[Collected data]
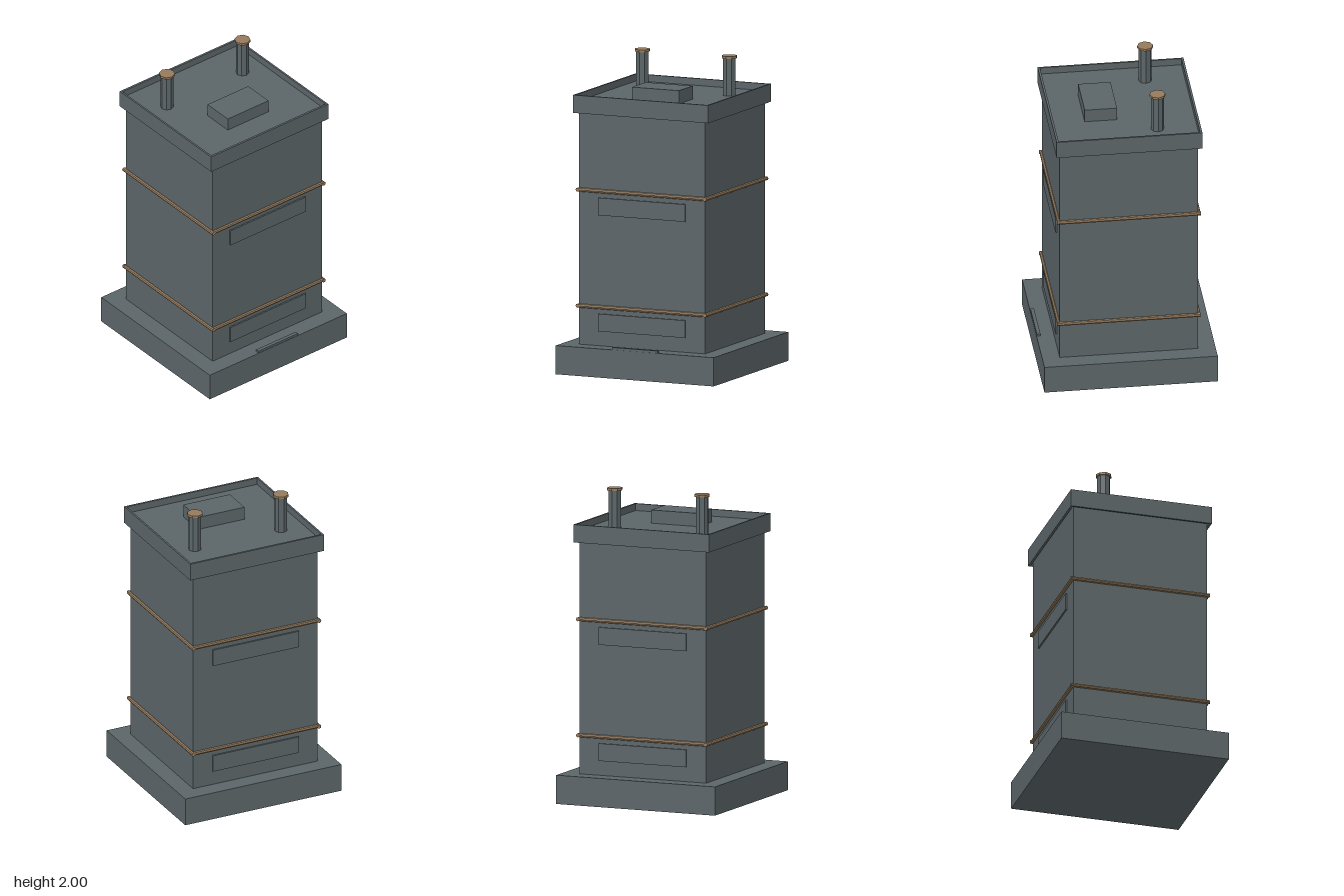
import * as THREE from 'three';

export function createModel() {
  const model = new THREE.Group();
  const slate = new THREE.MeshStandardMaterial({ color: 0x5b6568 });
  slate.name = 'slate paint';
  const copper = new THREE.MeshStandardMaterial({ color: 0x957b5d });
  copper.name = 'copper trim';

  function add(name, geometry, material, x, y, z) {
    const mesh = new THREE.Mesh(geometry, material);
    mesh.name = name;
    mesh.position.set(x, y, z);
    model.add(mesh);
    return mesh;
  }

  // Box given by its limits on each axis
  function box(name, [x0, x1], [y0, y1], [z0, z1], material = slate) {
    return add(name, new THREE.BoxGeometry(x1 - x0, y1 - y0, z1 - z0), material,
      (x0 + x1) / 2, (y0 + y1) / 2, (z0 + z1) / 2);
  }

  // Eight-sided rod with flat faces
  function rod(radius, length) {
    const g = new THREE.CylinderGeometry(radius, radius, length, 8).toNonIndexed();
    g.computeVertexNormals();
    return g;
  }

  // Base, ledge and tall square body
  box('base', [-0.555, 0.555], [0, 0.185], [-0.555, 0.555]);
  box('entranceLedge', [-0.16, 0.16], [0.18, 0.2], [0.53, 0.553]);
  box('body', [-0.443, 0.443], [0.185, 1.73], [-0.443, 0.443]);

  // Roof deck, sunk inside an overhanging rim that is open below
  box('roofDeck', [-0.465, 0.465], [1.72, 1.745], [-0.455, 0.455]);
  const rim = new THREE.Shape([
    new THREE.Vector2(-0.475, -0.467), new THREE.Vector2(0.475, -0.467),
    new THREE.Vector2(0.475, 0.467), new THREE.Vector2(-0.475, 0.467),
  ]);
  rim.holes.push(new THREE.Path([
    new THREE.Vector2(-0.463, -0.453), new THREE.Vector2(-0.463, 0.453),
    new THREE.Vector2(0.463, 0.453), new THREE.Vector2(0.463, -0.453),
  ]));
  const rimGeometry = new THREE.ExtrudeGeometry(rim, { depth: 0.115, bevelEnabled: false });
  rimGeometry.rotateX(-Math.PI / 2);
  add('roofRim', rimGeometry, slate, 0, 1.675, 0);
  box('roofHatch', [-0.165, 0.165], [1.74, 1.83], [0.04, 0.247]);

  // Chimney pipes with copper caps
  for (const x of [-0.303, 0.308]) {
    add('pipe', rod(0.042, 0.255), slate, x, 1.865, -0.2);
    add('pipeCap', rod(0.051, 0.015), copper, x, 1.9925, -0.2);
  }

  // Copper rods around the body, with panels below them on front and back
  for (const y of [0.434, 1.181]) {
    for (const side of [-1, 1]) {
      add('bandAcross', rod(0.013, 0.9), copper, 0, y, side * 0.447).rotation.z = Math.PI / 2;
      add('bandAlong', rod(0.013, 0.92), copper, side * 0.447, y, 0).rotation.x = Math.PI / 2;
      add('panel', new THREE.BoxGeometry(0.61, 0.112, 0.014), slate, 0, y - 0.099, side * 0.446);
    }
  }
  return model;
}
--
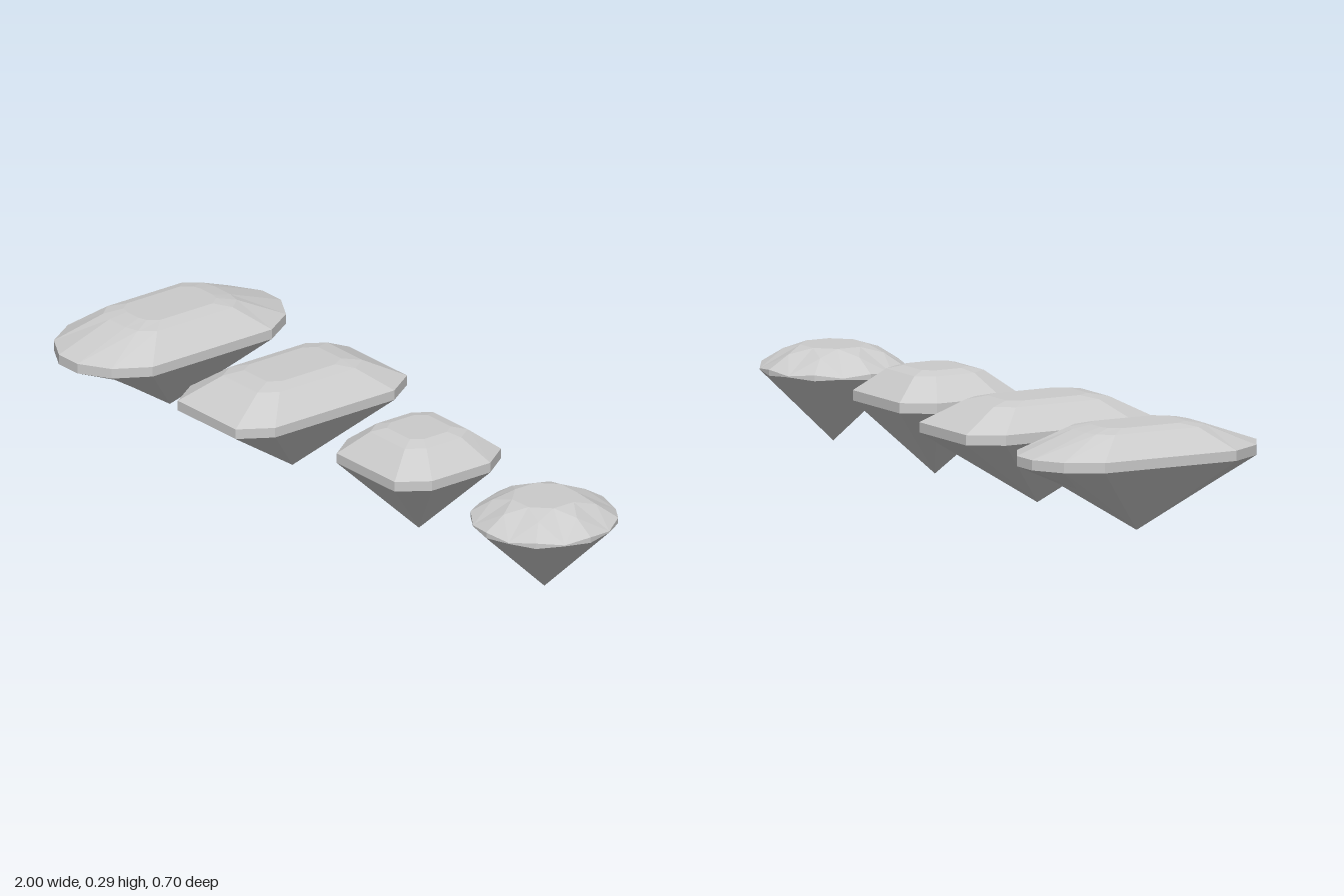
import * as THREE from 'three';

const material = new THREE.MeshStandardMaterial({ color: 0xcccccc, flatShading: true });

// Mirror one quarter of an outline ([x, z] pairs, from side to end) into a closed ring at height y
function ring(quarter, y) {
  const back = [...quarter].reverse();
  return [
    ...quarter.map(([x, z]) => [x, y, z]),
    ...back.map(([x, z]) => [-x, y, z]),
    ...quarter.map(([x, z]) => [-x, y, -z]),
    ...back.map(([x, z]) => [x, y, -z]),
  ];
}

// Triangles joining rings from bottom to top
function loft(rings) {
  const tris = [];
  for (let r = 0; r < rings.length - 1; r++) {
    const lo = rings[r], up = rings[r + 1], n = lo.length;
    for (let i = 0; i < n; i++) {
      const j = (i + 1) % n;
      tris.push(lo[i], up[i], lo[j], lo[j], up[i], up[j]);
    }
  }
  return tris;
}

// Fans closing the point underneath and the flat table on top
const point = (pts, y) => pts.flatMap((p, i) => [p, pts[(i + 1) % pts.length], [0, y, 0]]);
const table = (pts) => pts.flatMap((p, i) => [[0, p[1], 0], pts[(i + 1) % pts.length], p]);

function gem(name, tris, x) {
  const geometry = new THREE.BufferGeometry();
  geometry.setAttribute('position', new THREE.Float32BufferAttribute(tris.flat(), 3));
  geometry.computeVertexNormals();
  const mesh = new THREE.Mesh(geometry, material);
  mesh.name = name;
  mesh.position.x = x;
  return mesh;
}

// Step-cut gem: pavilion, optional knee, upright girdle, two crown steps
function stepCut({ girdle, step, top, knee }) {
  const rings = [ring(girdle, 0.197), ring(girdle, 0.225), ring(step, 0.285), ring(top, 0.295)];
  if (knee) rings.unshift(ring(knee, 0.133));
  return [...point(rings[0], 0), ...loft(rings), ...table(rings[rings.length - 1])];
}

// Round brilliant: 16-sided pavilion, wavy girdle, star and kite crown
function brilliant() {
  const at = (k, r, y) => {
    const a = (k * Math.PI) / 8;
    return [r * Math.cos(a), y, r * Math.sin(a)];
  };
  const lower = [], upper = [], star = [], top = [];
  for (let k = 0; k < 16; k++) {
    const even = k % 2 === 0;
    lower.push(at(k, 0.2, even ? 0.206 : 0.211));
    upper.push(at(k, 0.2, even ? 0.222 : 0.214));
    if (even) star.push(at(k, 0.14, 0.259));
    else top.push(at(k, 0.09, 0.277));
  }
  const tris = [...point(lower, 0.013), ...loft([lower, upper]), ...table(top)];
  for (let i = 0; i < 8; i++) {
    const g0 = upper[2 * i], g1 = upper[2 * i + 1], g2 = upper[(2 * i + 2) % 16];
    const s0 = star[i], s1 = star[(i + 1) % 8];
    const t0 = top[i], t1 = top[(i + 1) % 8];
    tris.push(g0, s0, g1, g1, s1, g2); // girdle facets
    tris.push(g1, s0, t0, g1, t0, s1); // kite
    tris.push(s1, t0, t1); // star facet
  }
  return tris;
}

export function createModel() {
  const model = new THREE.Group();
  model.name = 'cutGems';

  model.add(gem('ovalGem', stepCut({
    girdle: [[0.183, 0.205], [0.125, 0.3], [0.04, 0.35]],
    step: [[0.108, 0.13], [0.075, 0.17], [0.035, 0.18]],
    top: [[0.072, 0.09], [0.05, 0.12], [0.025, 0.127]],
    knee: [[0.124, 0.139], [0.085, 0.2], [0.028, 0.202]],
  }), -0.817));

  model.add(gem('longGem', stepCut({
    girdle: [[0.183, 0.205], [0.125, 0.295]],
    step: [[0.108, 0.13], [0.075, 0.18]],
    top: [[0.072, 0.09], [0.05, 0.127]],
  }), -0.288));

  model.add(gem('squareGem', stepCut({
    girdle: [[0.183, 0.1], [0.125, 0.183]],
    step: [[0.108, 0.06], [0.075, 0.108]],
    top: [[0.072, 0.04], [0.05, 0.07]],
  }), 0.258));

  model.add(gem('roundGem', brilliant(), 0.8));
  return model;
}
==
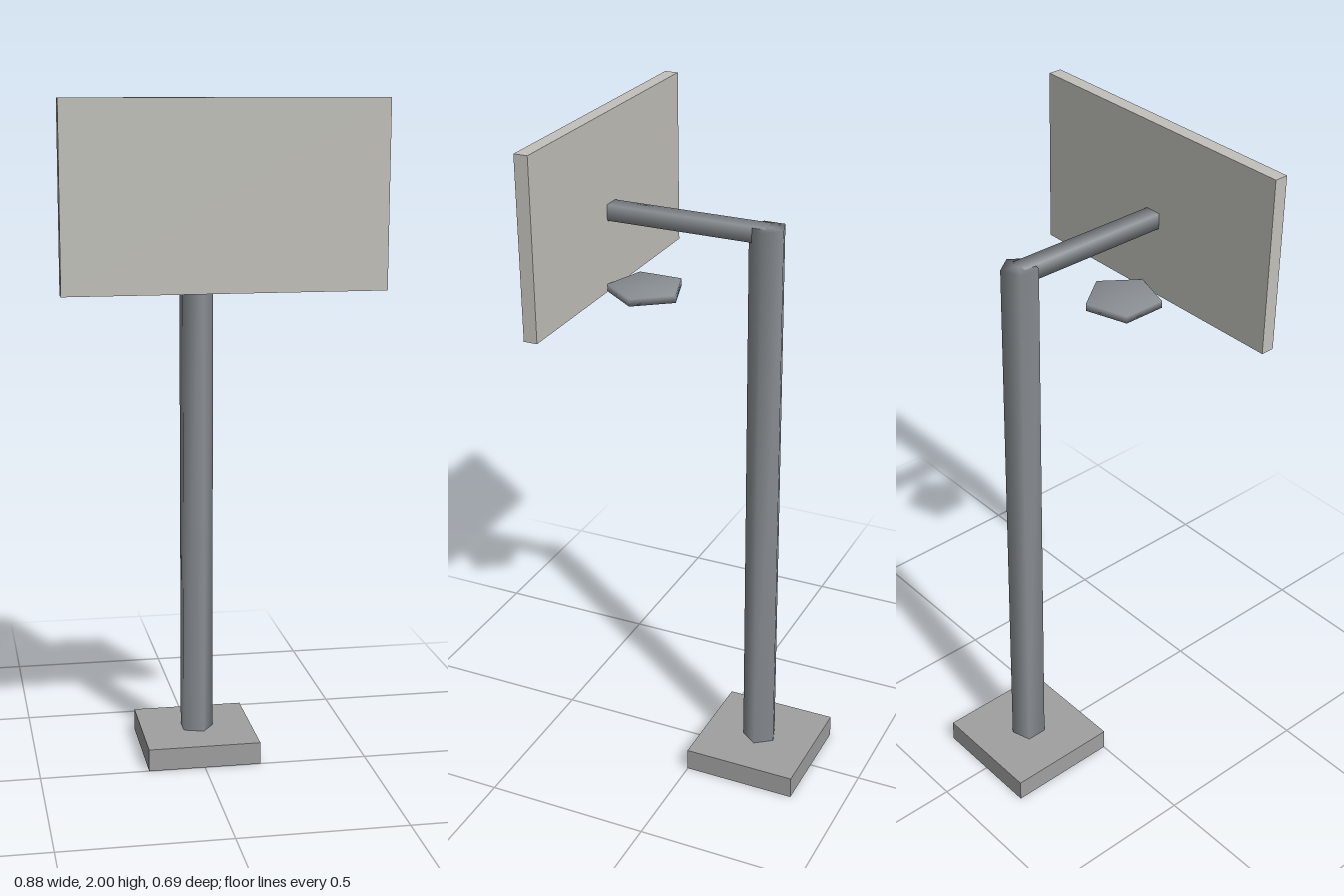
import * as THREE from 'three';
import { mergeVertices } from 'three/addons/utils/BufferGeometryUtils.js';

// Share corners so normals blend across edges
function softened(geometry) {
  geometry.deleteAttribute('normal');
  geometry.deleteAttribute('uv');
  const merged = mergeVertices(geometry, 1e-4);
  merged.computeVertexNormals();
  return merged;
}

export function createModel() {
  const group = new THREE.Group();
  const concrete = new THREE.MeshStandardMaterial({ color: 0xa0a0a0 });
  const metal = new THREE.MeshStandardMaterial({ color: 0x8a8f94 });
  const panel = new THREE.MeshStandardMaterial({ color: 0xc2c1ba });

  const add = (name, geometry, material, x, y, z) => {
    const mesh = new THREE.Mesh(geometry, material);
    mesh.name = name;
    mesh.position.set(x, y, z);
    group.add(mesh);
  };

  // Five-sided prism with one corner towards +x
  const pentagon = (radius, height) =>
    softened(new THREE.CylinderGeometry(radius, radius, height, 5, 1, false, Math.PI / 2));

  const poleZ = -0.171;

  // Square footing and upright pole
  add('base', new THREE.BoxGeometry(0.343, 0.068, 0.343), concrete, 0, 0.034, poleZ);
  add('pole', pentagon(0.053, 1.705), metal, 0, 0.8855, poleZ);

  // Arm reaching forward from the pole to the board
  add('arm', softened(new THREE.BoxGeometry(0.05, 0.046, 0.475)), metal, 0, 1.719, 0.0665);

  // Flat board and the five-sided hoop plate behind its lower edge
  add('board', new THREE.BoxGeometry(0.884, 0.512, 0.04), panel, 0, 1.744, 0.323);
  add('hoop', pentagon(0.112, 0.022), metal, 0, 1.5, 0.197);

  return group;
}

* **WHAT YOU SHOULD DO**:
A single figure is required: the number of lines in the data where the word "metal" occurs.

* **RESPONSE TO THE EXERCISE**:
4